Cpl Roman F. Klick 36620923
Co "A", 353rd Engr Regt
A.P.O. #502, c/o Postmaster
San Francisco, California
12 August 1943

Dear Aunty Clara,

No letter today. The mail service is so good that one pouts when one doesn't get a letter. And you only get one letter today because I am not running the machine this evening. The busier I am the more time I devote to writing. That is one of life's paradoxes. I stayed for the band concert this evening and a good portion of the show. It is the same show we played at the other outfit last night. I just can't seem to tire of it.
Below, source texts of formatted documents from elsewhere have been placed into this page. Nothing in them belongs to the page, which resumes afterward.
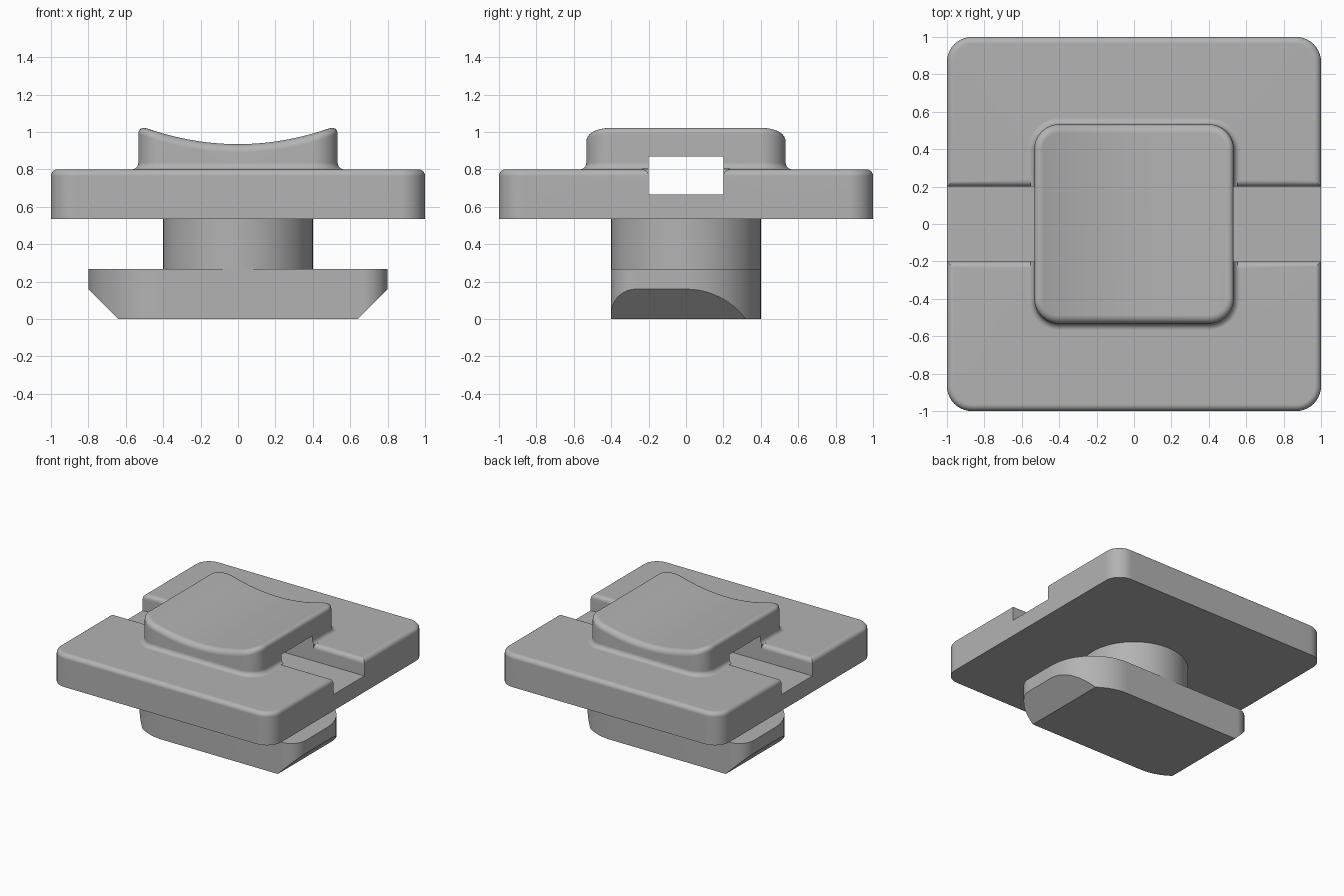
import bpy, bmesh, math
from mathutils import Vector

cube = bpy.data.objects.get("Cube")
if cube:
    bpy.data.objects.remove(cube, do_unlink=True)

grey = bpy.data.materials.new("grey plastic")
grey.use_nodes = True
grey.diffuse_color = (0.45, 0.45, 0.45, 1)
grey.node_tree.nodes["Principled BSDF"].inputs["Base Color"].default_value = grey.diffuse_color

ARC, SPAN, STEPS = 10, 24, 6


def make_object(name, bm):
    bmesh.ops.recalc_face_normals(bm, faces=bm.faces)
    mesh = bpy.data.meshes.new(name)
    bm.to_mesh(mesh)
    bm.free()
    obj = bpy.data.objects.new(name, mesh)
    bpy.context.collection.objects.link(obj)
    mesh.materials.append(grey)
    return obj


def activate(obj):
    bpy.ops.object.select_all(action='DESELECT')
    obj.select_set(True)
    bpy.context.view_layer.objects.active = obj


def smooth(obj):
    activate(obj)
    bpy.ops.object.shade_smooth_by_angle(angle=math.radians(30))
    weighted = obj.modifiers.new("flat faces", 'WEIGHTED_NORMAL')
    weighted.keep_sharp = True


def outline(hx, hy, radii, span=1):
    """Rounded rectangle from the +x+y corner, with the x edges subdivided."""
    pts = []
    for k, (sx, sy) in enumerate([(1, 1), (-1, 1), (-1, -1), (1, -1)]):
        r = radii[k]
        for i in range(ARC + 1):
            a = (k + i / ARC) * math.pi / 2
            pts.append((sx * (hx - r) + r * math.cos(a), sy * (hy - r) + r * math.sin(a)))
        if k % 2 == 0:
            end = -sx * (hx - radii[k + 1])
            x0 = pts[-1][0]
            pts += [(x0 + (end - x0) * j / span, sy * hy) for j in range(1, span)]
    return pts


def prism(name, profile, axis, start, end):
    """Extrude a closed 2D profile along x or z."""
    bm = bmesh.new()
    place = (lambda p, t: (t, *p)) if axis == 'x' else (lambda p, t: (*p, t))
    low, high = [[bm.verts.new(place(p, t)) for p in profile] for t in (start, end)]
    bm.faces.new(low)
    bm.faces.new(high)
    for i in range(len(low)):
        j = (i + 1) % len(low)
        bm.faces.new((low[i], low[j], high[j], high[i]))
    return make_object(name, bm)


# Plate and thumb rest, lofted as one skin from the underside upward
def dish(x):
    return 0.935 + 0.085 * (x / 0.49) ** 2


PLATE, KNOB, CORNER = 1.0, 0.533, 0.133
BOTTOM, TOP, FLOOR = 0.535, 0.8, 0.667
ROUND, TIP = 0.035, 0.045
quarter = [i / STEPS * math.pi / 2 for i in range(STEPS + 1)]
bm = bmesh.new()
rings = []


def add_ring(half, offset, height):
    r = CORNER + offset
    pts = outline(half + offset, half + offset, [r] * 4, SPAN)
    rings.append([bm.verts.new((x, y, height(x))) for x, y in pts])


add_ring(PLATE, 0, lambda x: BOTTOM)
for a in quarter:
    add_ring(PLATE, ROUND * (math.cos(a) - 1), lambda x: TOP + ROUND * (math.sin(a) - 1))
for a in quarter:
    add_ring(KNOB, ROUND * (1 - math.sin(a)), lambda x: TOP + ROUND * (1 - math.cos(a)))
for a in quarter:
    add_ring(KNOB, TIP * (math.cos(a) - 1), lambda x: dish(x) + TIP * (math.sin(a) - 1))

bm.faces.new(rings[0])
for low, high in zip(rings, rings[1:]):
    for i in range(len(low)):
        j = (i + 1) % len(low)
        bm.faces.new((low[i], low[j], high[j], high[i]))
# Concave top made of strips running front to back
cap = rings[-1]
for i in range(len(cap) // 2 - 1):
    bm.faces.new((cap[i], cap[i + 1], cap[-2 - i], cap[-1 - i]))
body = make_object("plate_and_thumb_rest", bm)

# Square tunnel through the thumb rest, and slots with rounded lips beside it
HALF = 0.2
tunnel = [(-HALF, FLOOR), (HALF, FLOOR), (HALF, 0.87), (-HALF, 0.87)]
lip = [(HALF + ROUND * (1 - math.cos(a)), TOP + ROUND * (math.sin(a) - 1)) for a in quarter]
lip.append((HALF + ROUND, TOP + 0.003))
flare = [(HALF, FLOOR + 0.02)] + lip
flare += [(-y, z) for y, z in reversed(flare)]
cutters = [prism("tunnel_cutter", tunnel, 'x', -1.2, 1.2)]
cutters += [prism("slot_lip_cutter", flare, 'x', s * (KNOB + 0.01), s * 1.2) for s in (-1, 1)]
for cutter in cutters:
    cutter.hide_render = True
    cut = body.modifiers.new("cut", 'BOOLEAN')
    cut.operation, cut.solver, cut.object = 'DIFFERENCE', 'EXACT', cutter
    activate(body)
    bpy.ops.object.modifier_apply(modifier=cut.name)
    bpy.data.objects.remove(cutter, do_unlink=True)
smooth(body)

# Round stem
bpy.ops.mesh.primitive_cylinder_add(vertices=64, radius=0.4, depth=BOTTOM - 0.267,
                                    location=(0, 0, (BOTTOM + 0.267) / 2))
stem = bpy.context.object
stem.name = "stem"
stem.data.materials.append(grey)
smooth(stem)

# Twist-lock foot: two opposite corners fully rounded, both ends chamfered
ARC = 20
foot = prism("locking_foot", outline(0.8, 0.4, [0.4, CORNER, 0.4, CORNER]), 'z', 0, 0.267)
bm = bmesh.new()
bm.from_mesh(foot.data)
for s in (-1, 1):
    hit = bmesh.ops.bisect_plane(bm, geom=bm.verts[:] + bm.edges[:] + bm.faces[:],
                                 plane_co=Vector((s * 0.64, 0, 0)),
                                 plane_no=Vector((s, 0, -1)), clear_outer=True)
    rim = [e for e in hit["geom_cut"] if isinstance(e, bmesh.types.BMEdge)]
    bmesh.ops.holes_fill(bm, edges=rim)
bmesh.ops.recalc_face_normals(bm, faces=bm.faces)
bm.to_mesh(foot.data)
bm.free()
smooth(foot)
Incidentally, I went up to this boy Steinhauser and thanked him for doing me a good turn unknowingly. After I thanked him I explained just what had happened and related the incident you mentioned to me. I didn't think he knew Myrtle at all but evidently he was quite familiar with her because he recalled her instantly. The fact of the matter is that he received a letter from her since arriving here. And he said right off the bat that she came from either Cicero or Berwyn. To top that off he told me that before he worked at the Great Lakes Mortgage he had worked in the Chicago Title and Trust! Just to make the story a bit more amusing and interesting he told me that Wally Moeller (the fellow I met on the train from Camp Grant) worked in the next room at Chicago Title yet they never knew or recognized each other until they began comparing notes in the H&S Company barracks back in Camp White. Isn't this a small world? By the way, this is how I ran across the lad. He is a truck driver and drives the PX truck. This morning he was waiting in back of the PX when we came up to buy some candy and I just started right in talking to him.

The candy bars may have laid me low last night but I came right back for more today and so far have noticed no ill effects. I started off the morning right without any breakfast and substituting five Tangos in its place. My desk is now practically cleaned out of candy bars.

I have payroll woes and I don't even like bringing up the subject. Bright and early this morning I figured out a time schedule which would, if it worked out, enable me to have the payroll completed during the period of six hours. Unfortunately, as I finished the first page I was interrupted. The interruption threw me off kilter and I did the second page over about four times. No typographical errors were involved. They were those devious and hidden errors which are the bane of a Company Clerk. They are the errors which if not corrected, would prevent a man from receiving his full pay or maybe none at all or maybe too much. Nevertheless, after having solved that problem my patience had reached a limit and I made mechanical mistakes which again necessitates the retyping of the pages. The jitters seemed to be catching and soon every clerk in the Personnel Section was bemoaning his fate etcetera ad infinatum. Even the great Jack Molyneaux who was on his very last page "blew up" and couldn't do that last page perfect to save his soul. The toss up of the entire situation is that the payroll is not done and time is now growing short indeed in which to do it in. After this letter I intend to see if I can't do a page or so.

The timepiece is still keeping excellent time. It ticks so quietly that I can't hear it run.

The latest news from Lt Yantis is that I will have to run the show both tomorrow evening and Saturday night because he will be in town on business. Therefore, from the looks of things, it will not be until Sunday, if then, that I will have the opportunity to send a thank you note to the Klicks and, incidentally, one to the Victory Club Members of Block Number So-and-so.

Did I mention to you that Ray A. Gradler has given up the job of bugling? The feeling was mutual all around --- he was glad to quit, the company was glad to get him and the Administration was glad to see him go. It looks as if he will go from bugler to truck driver.

/s/ Roman